© Martin Damen / 123RF Stock Photo

Canada’s top-notch, AAA credit rating is under increasing pressure due to the fallout from Covid-19, says National Bank Financial Inc. (NBF) in a new report.

While Canada managed to retain its AAA rating through the global financial crisis of 2008-09 and the collapse in oil prices in 2015, the report suggested, the pandemic is a much tougher challenge.

“As related shutdowns/shut-ins lay waste to the global economy, fiscal fortunes have sunk … deep and quick,” the report said. “In Canada’s case, the deterioration in public sector finances appears more acute than elsewhere, owing to a hefty fiscal response to the virus and the added pressure of low commodity prices.”

As a result, it warned that the risks to Canada’s AAA rating are rising.

While the government has yet to be present its federal budget for 2020, NBF noted, recent scenarios presented by the Parliamentary Budget Officer (PBO) warn that the federal deficit for 2020-2021 could be around $250 billion, equivalent to 12.7% of GDP.

“In dollar terms, that would be a roughly 10-fold increase in the deficit vs. the government’s prior guidance,” it said, adding that the debt-to-GDP ratio in that scenario would be equivalent to 48.4%.

This significant deterioration in government finances represents a growing risk to Canada’s sovereign rating, NBF noted, although it added that the ratings in more immediate jeopardy are those of the provincial governments.

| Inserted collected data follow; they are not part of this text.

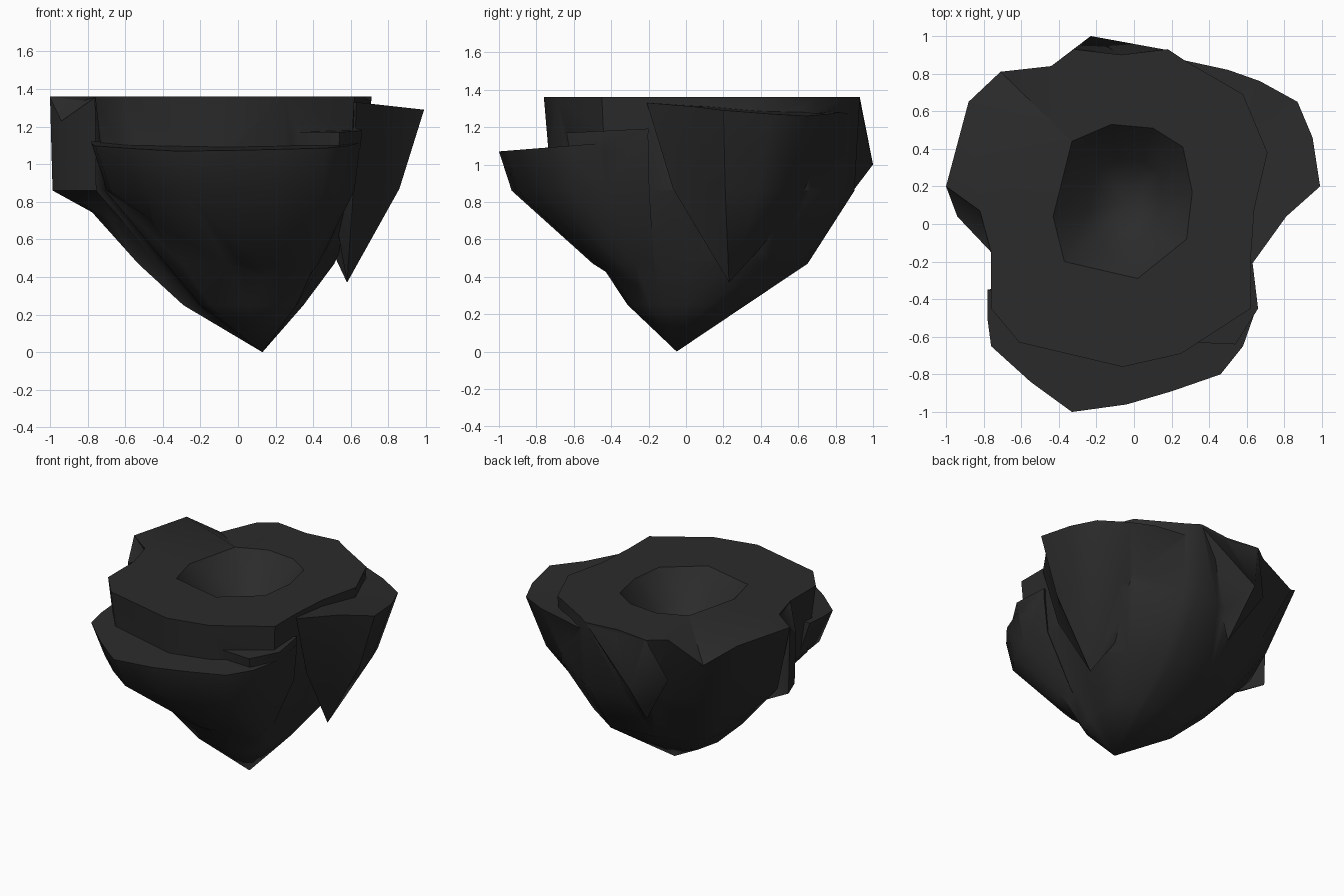
import bpy, bmesh

if "Cube" in bpy.data.objects:
    bpy.data.objects.remove(bpy.data.objects["Cube"])

stone = bpy.data.materials.new("charcoal stone")
stone.diffuse_color = (0.024, 0.024, 0.024, 1)
stone.use_nodes = True
stone.node_tree.nodes["Principled BSDF"].inputs["Base Color"].default_value = stone.diffuse_color


def smooth(ob):
    bpy.ops.object.select_all(action='DESELECT')
    ob.select_set(True)
    bpy.context.view_layer.objects.active = ob
    bpy.ops.object.shade_smooth_by_angle(angle=0.85)


def rock(name, outline, tip, levels, bowl=None):
    """Flat-topped rock tapering to a tip.
    levels: (height, scale about tip, extra scale at the back, undercut at the back left corner)."""
    bm = bmesh.new()
    tx, ty, tz = tip

    def add_ring(points):
        return [bm.verts.new(p) for p in points]

    def bridge(a, b):
        n = len(a)
        for i in range(n):
            bm.faces.new((a[i], a[(i + 1) % n], b[(i + 1) % n], b[i]))

    def close(ring, point):
        v = bm.verts.new(point)
        for i in range(len(ring)):
            bm.faces.new((ring[i], ring[(i + 1) % len(ring)], v))

    def shrink(p, z, s, back=0, undercut=0):
        dx, dy = p[0] - tx, p[1] - ty
        r = max(1e-6, (dx * dx + dy * dy) ** 0.5)
        up, left = max(0, dy / r), max(0, -dx / r)
        s += back * up - undercut * up * left
        return (tx + dx * s, ty + dy * s, z)

    top = add_ring(outline)
    ring = top
    for level in levels:
        lower = add_ring([shrink(p, *level) for p in outline])
        bridge(ring, lower)
        ring = lower
    close(ring, tip)

    if bowl:
        # sunken bowl, then the flat rim between it and the outer edge
        rim_points, (cx, cy, cz) = bowl
        zt = outline[0][2]
        rim = add_ring([(x, y, zt) for x, y in rim_points])
        mid = add_ring([(cx + (x - cx) * 0.55, cy + (y - cy) * 0.55, zt + (cz - zt) * 0.6)
                        for x, y in rim_points])
        bridge(rim, mid)
        close(mid, (cx, cy, cz))
        edges = [bm.edges.get((r[i], r[(i + 1) % len(r)])) for r in (top, rim) for i in range(len(r))]
        bmesh.ops.triangle_fill(bm, edges=edges, use_beauty=True)
    else:
        bmesh.ops.triangulate(bm, faces=[bm.faces.new(top)])
    bmesh.ops.recalc_face_normals(bm, faces=bm.faces[:])

    mesh = bpy.data.meshes.new(name)
    bm.to_mesh(mesh)
    bm.free()
    mesh.materials.append(stone)
    ob = bpy.data.objects.new(name, mesh)
    bpy.context.collection.objects.link(ob)
    return ob


# Main tapering rock with the bowl in its top
main = [(-1, .2), (-.88, .65), (-.71, .81), (-.44, .84), (-.32, .93), (-.07, .9), (.18, .93),
        (.27, .87), (.58, .69), (.71, .38), (.64, .08), (.62, -.2), (.62, -.45), (.25, -.69),
        (-.06, -.76), (-.61, -.63), (-.76, -.45), (-.76, -.15), (-.82, .07)]
bowl_rim = [(-.33, .44), (-.12, .53), (.1, .51), (.26, .41), (.31, .17), (.28, -.08),
            (.02, -.29), (-.37, -.2), (-.43, .04)]
main_rock = rock("floating_rock", [(x, y, 1.23 if (x, y) == (-.71, .81) else 1.36) for x, y in main],
                 (.13, -.05, 0),
                 [(.86, .94, .03, .25), (.47, .575, .14, .1), (.25, .37, .01)],
                 bowl=(bowl_rim, (-.02, .12, 1.0)))

# Lower shelf wrapping the front
shelf = [(-.78, -.35), (-.78, -.5), (-.76, -.65), (-.55, -.84), (-.33, -1), (-.04, -.96),
         (.2, -.89), (.46, -.8), (.58, -.65), (.65, -.45), (.63, -.2), (.4, -.3), (-.5, -.35)]
front_shelf = rock("front_shelf", [(x, y, 1.07 + (y + 1) * .08) for x, y in shelf],
                   (.27, -.15, .25), [(.86, .92), (.47, .41)])

# Thin step above the shelf at the front right
step = [(.31, -.63), (.54, -.64), (.66, -.45), (.63, -.2), (.4, -.3)]
front_step = rock("front_right_step", [(x, y, 1.17 + (y + .64) * .05) for x, y in step],
                  (.5, -.35, .75), [(1.09, .95)])

# Large boulder on the right, hanging to its own point
boulder = rock("right_boulder",
               [(.63, -.21, 1.33), (.81, .04, 1.31), (.99, .2, 1.29), (.95, .46, 1.27),
                (.87, .65, 1.26), (.67, .76, 1.27), (.5, .82, 1.28), (.27, .87, 1.27),
                (.25, .6, 1.28), (.45, .2, 1.31), (.45, 0, 1.32)],
               (.58, .23, .37), [(.87, .68, .04)])

# Chipped corner on the left
chip = rock("left_chip", [(-1, .2, 1.355), (-.94, .04, 1.23), (-.76, -.15, 1.355), (-.8, .08, 1.355)],
            (-.55, .12, .62), [(.86, .97)])

# Wedge sticking out at the back
wedge = rock("back_wedge", [(-.44, .84, 1.06), (-.23, 1, 1.0), (.18, .925, 1.35),
                            (-.07, .89, 1.355), (-.32, .93, 1.355)],
             (-.2, .75, .67), [])

# Merge the pieces into one solid rock without buried faces
for part in (front_shelf, front_step, boulder, chip, wedge):
    bpy.context.view_layer.objects.active = main_rock
    mod = main_rock.modifiers.new("merge", 'BOOLEAN')
    mod.operation = 'UNION'
    mod.solver = 'EXACT'
    mod.object = part
    bpy.ops.object.modifier_apply(modifier=mod.name)
    bpy.data.objects.remove(part)
smooth(main_rock)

“Today’s sharp erosion in provincial deficit and debt profiles could well result in provincial downgrades, particularly in those cases where economic and fiscal recovery paths are slow/uncertain,” it said.

In a separate report published today, Fitch Ratings cautioned that, while provincial governments have some room to add debt, they will face credit rating downgrades if their fiscal situations deteriorate significantly.

“The likely depth of each province’s downturn, the speed of their recoveries and the lasting damage to their economies and balance sheets are all relevant to assessing whether the current ratings sufficiently reflect long-term credit quality,” Fitch said.

“For most provinces, a credible updated economic and revenue forecast remains at least weeks away, once the immediate health crisis passes, economic reopening progresses, and the magnitude of the recession becomes clearer,” the report added.

Rising federal debt would reduce the capacity for added provincial debt at current rating levels, Fitch said.

In the meantime, NBF suggested in its report, the growing threat to the federal sovereign rating may well prove justified.

“If aggressively fighting the coronavirus ultimately ends up jeopardizing one of Canada’s “As,” that may well be an acceptable trade-off for millions of disaffected workers and a growing number of distressed business owners,” NBF said.

“Bond investors are understandably watching Canada’s unfolding economic and fiscal situation closely, capable of expressing their attitudes and anxiety via positioning and flow. Still, the final say on this country’s fiscal future and the true value of credit rating will, as it always has, rest with Canadian voters,” it concluded.